John Priscu, a polar ecologist who has spent almost three decades studying the microbial ecology of Antarctic ecosystems, will receive the SCAR Medal for Excellence in Antarctic Research on July 18 in Portland, Ore.
The Scientific Committee on Antarctic Research (SCAR), a committee of the International Council for Science, gives the medal every two years to someone who has made outstanding contributions to the knowledge and understanding of the Antarctic region, the link between Antarctica and the Earth system, and/or observations of and from Antarctica. Priscu is the fourth person to win the SCAR medal since it was first awarded in 2006.
"John is extremely deserving of this award," SCAR President Mahlon (Chuck) Kennicutt II said in Priscu's citation.
"His contributions to Antarctic science have been numerous, and his impact is great," Kennicutt said. "John's work has been of the highest quality, and his approach to Antarctic limnology, biogeochemistry and cryospheric ecology have been extremely innovative and will be the benchmark for others to follow. He has literally discovered life in many places where no one has expected it."
Priscu said, "This award took me completely by surprise. There are many, many excellent scientists working in Antarctica, and this award could have gone to any of them. I am honored that my peers thought that my contributions to polar science have been significant.
"The past 28 years (and more to come) have been a fantastic time to be an Antarctic scientist," Priscu added. "Our work on life in icy environments was originally called 'hand-waving' by many scientists. We have taken this field from a curiosity to a focused area of research that has an international following."
Based in MSU's Department of Land Resources and Environmental Sciences in the College of Agriculture, Priscu said he enjoys Antarctic research because, "There is a new discovery of global significance to be made every time you turn the corner."
Among other things, Priscu's work has helped overthrow the thought that Antarctica was largely sterile of microbial life and simply a massive sheet of ice. His work has revealed gigantic freshwater lakes and rivers the size of the Amazon miles below the surface of the ice, a region he has called a "lost world." Additionally, he found microbial life throughout the ice, calling it "living ice."

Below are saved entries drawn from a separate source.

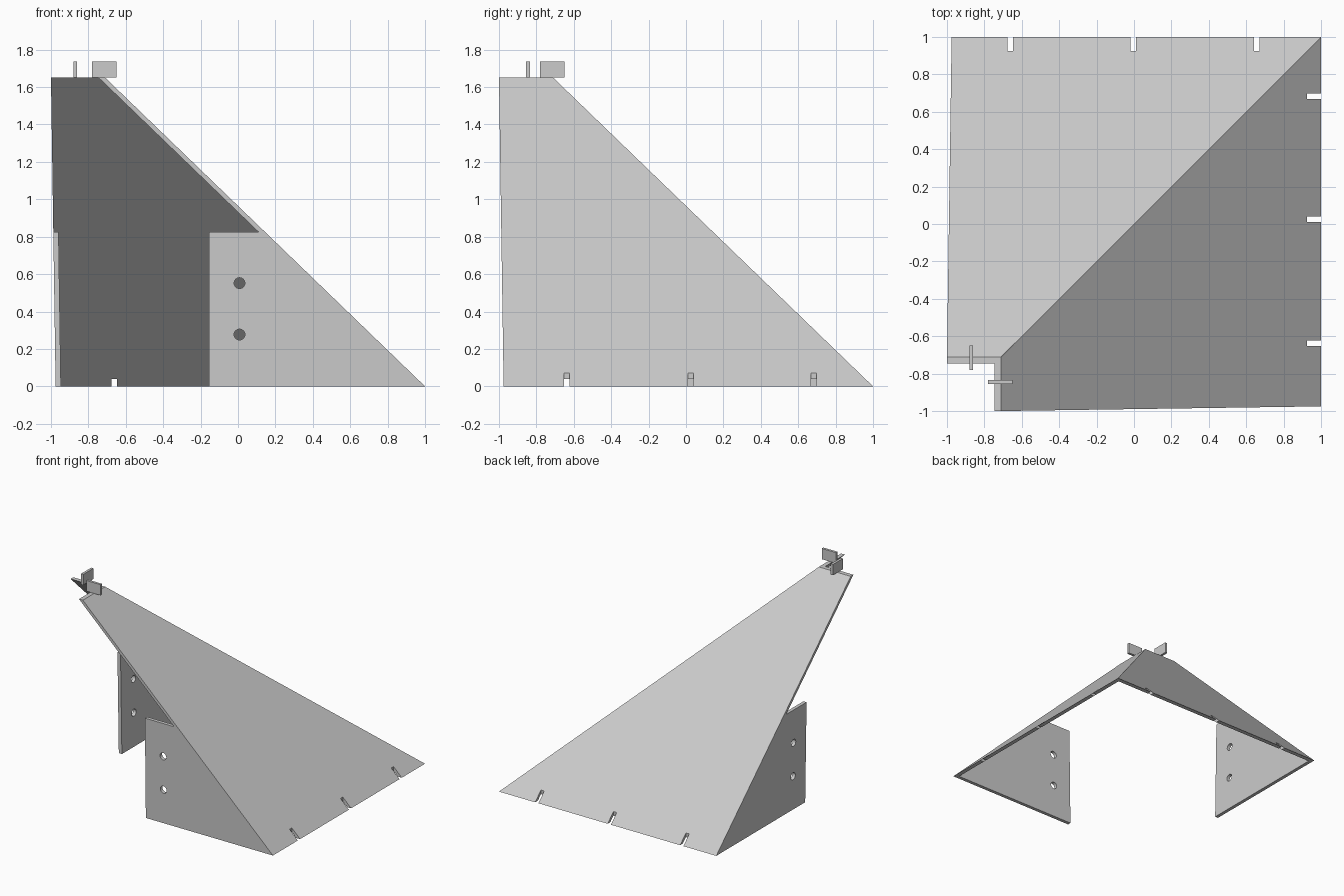
import bpy, bmesh, math
from mathutils import Vector

cube = bpy.data.objects.get("Cube")
if cube:
    bpy.data.objects.remove(cube, do_unlink=True)

TOP = 1.65               # height of the cut-off peak
PEAK = -0.71             # outer slope edge at the peak
SLOPE = TOP / (1 - PEAK)
WALL = 0.035             # sheet thickness measured level
LEAN = 0.025 / TOP       # outward lean of the open edges
PLATE = 0.028            # side plate thickness
PLATE_TOP = 0.825

grey = bpy.data.materials.new("light_grey")
grey.use_nodes = True
grey.diffuse_color = (0.6, 0.6, 0.6, 1)
grey.node_tree.nodes["Principled BSDF"].inputs["Base Color"].default_value = grey.diffuse_color


def finish(name, bm, swap=False):
    """Turn a bmesh into an object, optionally reflected over the diagonal."""
    if swap:
        for v in bm.verts:
            v.co.x, v.co.y = v.co.y, v.co.x
    bmesh.ops.recalc_face_normals(bm, faces=bm.faces)
    mesh = bpy.data.meshes.new(name)
    bm.to_mesh(mesh)
    bm.free()
    mesh.materials.append(grey)
    bpy.context.collection.objects.link(bpy.data.objects.new(name, mesh))


def edge_y(z):
    return -0.975 - LEAN * z


def sheet(name, slots, swap):
    """Sloping sheet, mitred on the ridge, with slots in its foot."""
    def outline(inset):
        def at(x, y):
            return Vector((x, y, (1 - inset - x) * SLOPE))
        foot, peak = 1 - inset, PEAK - inset
        pts = [at(peak, edge_y(TOP)), at(peak, peak), at(foot, foot)]
        for s in sorted(slots, reverse=True):
            lo, hi = s - 0.015, s + 0.015
            pts += [at(foot, hi), at(0.925, hi), at(0.925, lo), at(foot, lo)]
        return pts + [at(foot, edge_y(0))]

    bm = bmesh.new()
    outer = [bm.verts.new(p) for p in outline(0)]
    inner = [bm.verts.new(p) for p in outline(WALL)]
    bm.faces.new(outer)
    bm.faces.new(inner[::-1])
    for i in range(len(outer)):
        j = (i + 1) % len(outer)
        bm.faces.new((outer[i], inner[i], inner[j], outer[j]))
    finish(name, bm, swap)


def side_plate(name, swap):
    """Upright plate under a sheet edge, with two round holes."""
    bm = bmesh.new()

    def loop(points):
        vs = [bm.verts.new((x, 0, z)) for x, z in points]
        for i, v in enumerate(vs):
            bm.edges.new((v, vs[i - 1]))

    foot = 1 - WALL
    loop([(-0.155, 0), (foot, 0), (foot - PLATE_TOP / SLOPE, PLATE_TOP), (-0.155, PLATE_TOP)])
    for z in (0.277, 0.552):
        turns = [i * math.tau / 24 for i in range(24)]
        loop([(0.008 + 0.029 * math.cos(a), z + 0.029 * math.sin(a)) for a in turns])
    bmesh.ops.triangle_fill(bm, edges=bm.edges, use_beauty=True, normal=(0, -1, 0))
    bmesh.ops.dissolve_degenerate(bm, dist=1e-5, edges=bm.edges)
    new = bmesh.ops.extrude_face_region(bm, geom=bm.faces[:], use_keep_orig=True)
    moved = [g for g in new["geom"] if isinstance(g, bmesh.types.BMVert)]
    bmesh.ops.translate(bm, verts=moved, vec=(0, PLATE, 0))
    for v in bm.verts:
        v.co.y += edge_y(v.co.z)
    finish(name, bm, swap)


def tab(name, across, swap):
    """Small upright tab standing across the peak edge."""
    bm = bmesh.new()
    bmesh.ops.create_cube(bm, size=1)
    bmesh.ops.scale(bm, verts=bm.verts, vec=(0.13, 0.02, 0.088))
    bmesh.ops.translate(bm, verts=bm.verts, vec=(-0.715, across, TOP + 0.044))
    finish(name, bm, swap)


# Two halves reflected over the diagonal ridge
sheet("right_sheet", (-0.637, 0.025, 0.683), False)
sheet("back_sheet", (-0.662, -0.003, 0.656), True)
side_plate("front_plate", False)
side_plate("left_plate", True)
tab("right_tab", -0.845, False)
tab("back_tab", -0.87, True)
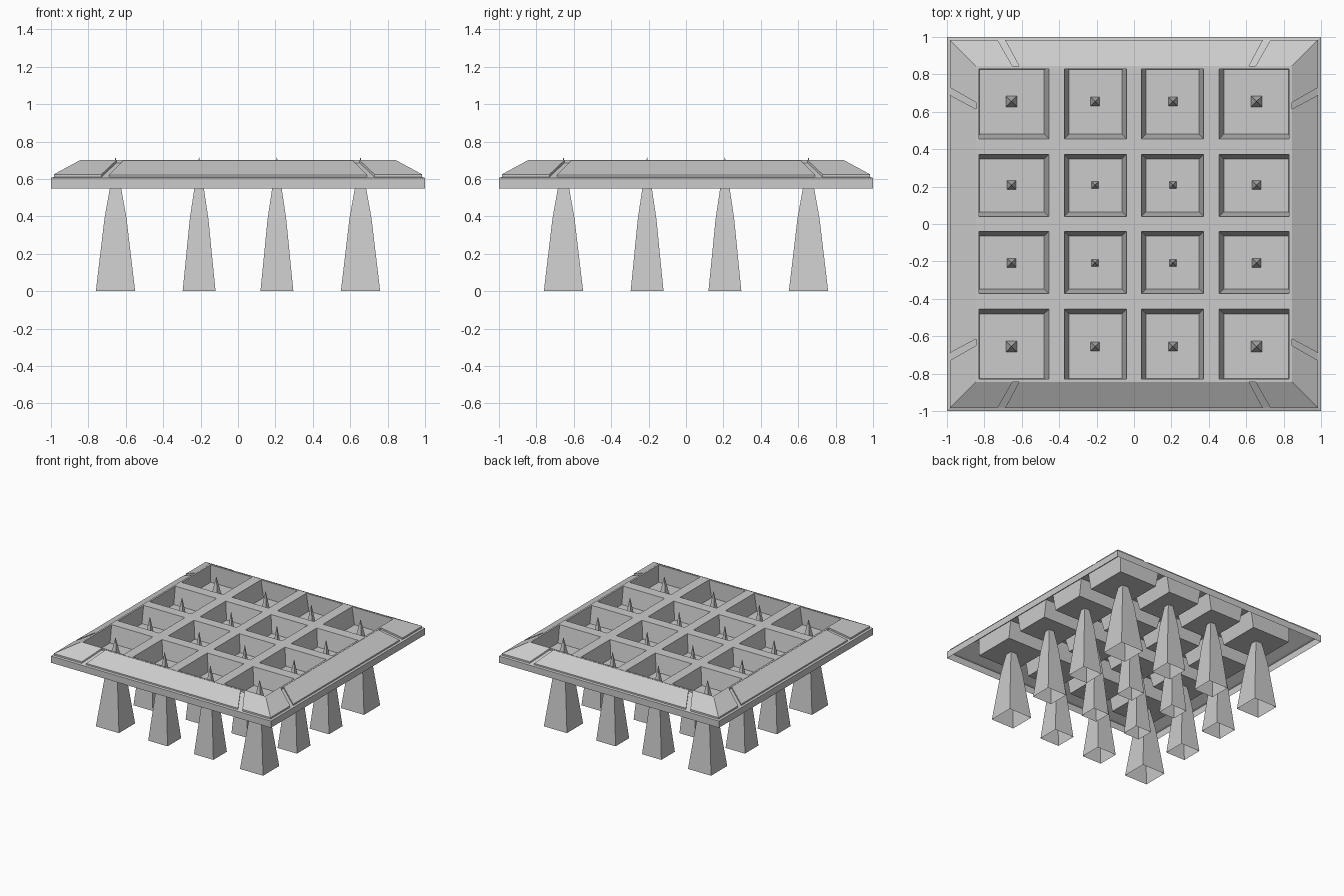
import bpy
import bmesh

cube = bpy.data.objects.get("Cube")
if cube:
    bpy.data.objects.remove(cube, do_unlink=True)

stone = bpy.data.materials.new("grey_stone")
stone.use_nodes = True
COLOUR = (0.6, 0.6, 0.6, 1)
stone.diffuse_color = COLOUR
bsdf = stone.node_tree.nodes["Principled BSDF"]
bsdf.inputs["Base Color"].default_value = COLOUR
bsdf.inputs["Roughness"].default_value = 0.8


def finish(bm, name):
    """Turn a bmesh into a named flat-shaded object."""
    bmesh.ops.remove_doubles(bm, verts=bm.verts, dist=0.0001)
    mesh = bpy.data.meshes.new(name)
    bm.to_mesh(mesh)
    bm.free()
    mesh.materials.append(stone)
    obj = bpy.data.objects.new(name, mesh)
    bpy.context.collection.objects.link(obj)
    return obj


def face(bm, points):
    return bm.faces.new([bm.verts.new(p) for p in points])


def rect(x0, x1, y0, y1, z):
    return [(x0, y0, z), (x1, y0, z), (x1, y1, z), (x0, y1, z)]


def bridge(bm, low, high):
    """Join two matching loops with outward-facing quads."""
    n = len(low)
    for i in range(n):
        j = (i + 1) % n
        face(bm, [low[i], low[j], high[j], high[i]])


def square_loft(bm, profile):
    loops = [rect(-h, h, -h, h, z) for h, z in profile]
    for low, high in zip(loops, loops[1:]):
        bridge(bm, low, high)


# Frame: upright skirt, sloped border and inner lip
TOP, FLOOR = 0.70, 0.56
OUT, INN = 0.985, 0.845
Z_OUT, Z_INN = 0.61, 0.686
bm = bmesh.new()
square_loft(bm, [(1, 0.55), (1, 0.605), (OUT, Z_OUT), (INN, Z_INN),
                 (INN, TOP), (0.83, TOP)])
finish(bm, "border_frame")

# Grid of bars with sunken pits
lines = [-0.83, -0.455, -0.372, -0.04, 0.04, 0.372, 0.455, 0.83]


def inset(v):
    return 0.003 if abs(v) > 0.8 else 0.025


bm = bmesh.new()
for i, (x0, x1) in enumerate(zip(lines, lines[1:])):
    for j, (y0, y1) in enumerate(zip(lines, lines[1:])):
        rim = rect(x0, x1, y0, y1, TOP)
        if i % 2 or j % 2:
            face(bm, rim)
        else:
            base = rect(x0 + inset(x0), x1 - inset(x1),
                        y0 + inset(y0), y1 - inset(y1), FLOOR)
            face(bm, base)
            bridge(bm, rim, base)
finish(bm, "pit_grid")


# Raised plates on the sloped border, split by slanted grooves
def border_plate(name, quad, lift, turns):
    def on_slope(u, d, up):
        z = Z_OUT + (OUT - d) / (OUT - INN) * (Z_INN - Z_OUT) + up
        x, y = u, -d
        for _ in range(turns):
            x, y = -y, x
        return (x, y, z)
    bm = bmesh.new()
    low = [on_slope(u, d, 0) for u, d in quad]
    high = [on_slope(u, d, lift) for u, d in quad]
    bridge(bm, low, high)
    face(bm, high)
    finish(bm, name)


for k, side in enumerate(["front", "left", "back", "right"]):
    border_plate(side + "_middle_plate",
                 [(-0.69, OUT), (0.69, OUT), (0.615, INN), (-0.615, INN)],
                 0.012, k)
    border_plate(side + "_corner_plate_a",
                 [(-OUT, OUT), (-0.73, OUT), (-0.65, INN), (-INN, INN)],
                 0.014, k)
    border_plate(side + "_corner_plate_b",
                 [(0.73, OUT), (OUT, OUT), (INN, INN), (0.65, INN)],
                 0.014, k)

# Spikes: tapered shafts, open below, thinner toward the middle
spots = [-0.655, -0.208, 0.208, 0.655]
for i, x in enumerate(spots):
    for j, y in enumerate(spots):
        inner = (i in (1, 2)) + (j in (1, 2))
        size = [0.105, 0.088, 0.072][inner]
        bm = bmesh.new()
        square_loft(bm, [(size, 0), (size * 0.56, 0.39), (size * 0.27, 0.56)])
        for a, b in ((-1, -1), (1, -1), (1, 1), (-1, 1)):
            h = size * 0.27
            face(bm, [(a * h, b * h, 0.56), (-b * h, a * h, 0.56), (0, 0, 0.72)])
        spike = finish(bm, f"spike_{i + 1}_{j + 1}")
        spike.location = (x, y, 0)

He also enjoys the challenging environment of Antarctica, Priscu said.
"Nothing works as planned. You repair equipment as you go," Priscu said. "Also, just getting there is a challenge."
Kennicutt said Priscu is one of the leaders in investigating chemical, physical, geological and biological processes below glaciers. In addition to his leadership in sub-glacial lake research, Priscu has also conducted seminal work on the microbial ecology and biogeochemistry of sea ice, lake ice and the water columns of Antarctic lakes. He led the first research expeditions to study microbial dynamics in lakes of the McMurdo Dry Valleys during the polar night.
Priscu has published more than 200 manuscripts on polar systems and has been quoted extensively in national and international media. The latest round occurred after the Russians drilled through more than two miles of Antarctic ice in February to reach a freshwater lake untouched for millions of years and the size of Lake Ontario below the East Antarctic Ice Sheet.
Priscu has trained 65 graduate students, technicians and postdoctoral researchers in Antarctica. He was elected a Fellow of the American Geophysical Union in 2010 and a Fellow of the American Association for the Advancement of Science in 2006. In 2009, he wrote an essay and appeared in a video that were part of a special National Science Foundation report commemorating the 200th birthday of naturalist Charles Darwin.
Priscu is current lead scientist and one of three directors of a U.S. team that plans to drill almost 3,000 feet through the West Antarctic Ice Sheet in January. That NSF-funded project called WISSARD, or the Whillans Ice Stream Subglacial Access Research Drilling project, involves a team of 14 researchers from nine institutions. The U.S. team is one of three groups planning to collect samples from the Antarctic ice in 2013. The others are Russian and British teams.
In addition, Kennicutt said Priscu has contributed to SCAR in numerous leadership roles. He has served on two U.S. National Academy of Sciences committees. He has been a member of several advisory committees for the NSF and NASA.
"His scientific productivity and his scientific leadership records are truly outstanding," Kennicutt said.
Evelyn Boswell, (406) 994-5135 or email@example.com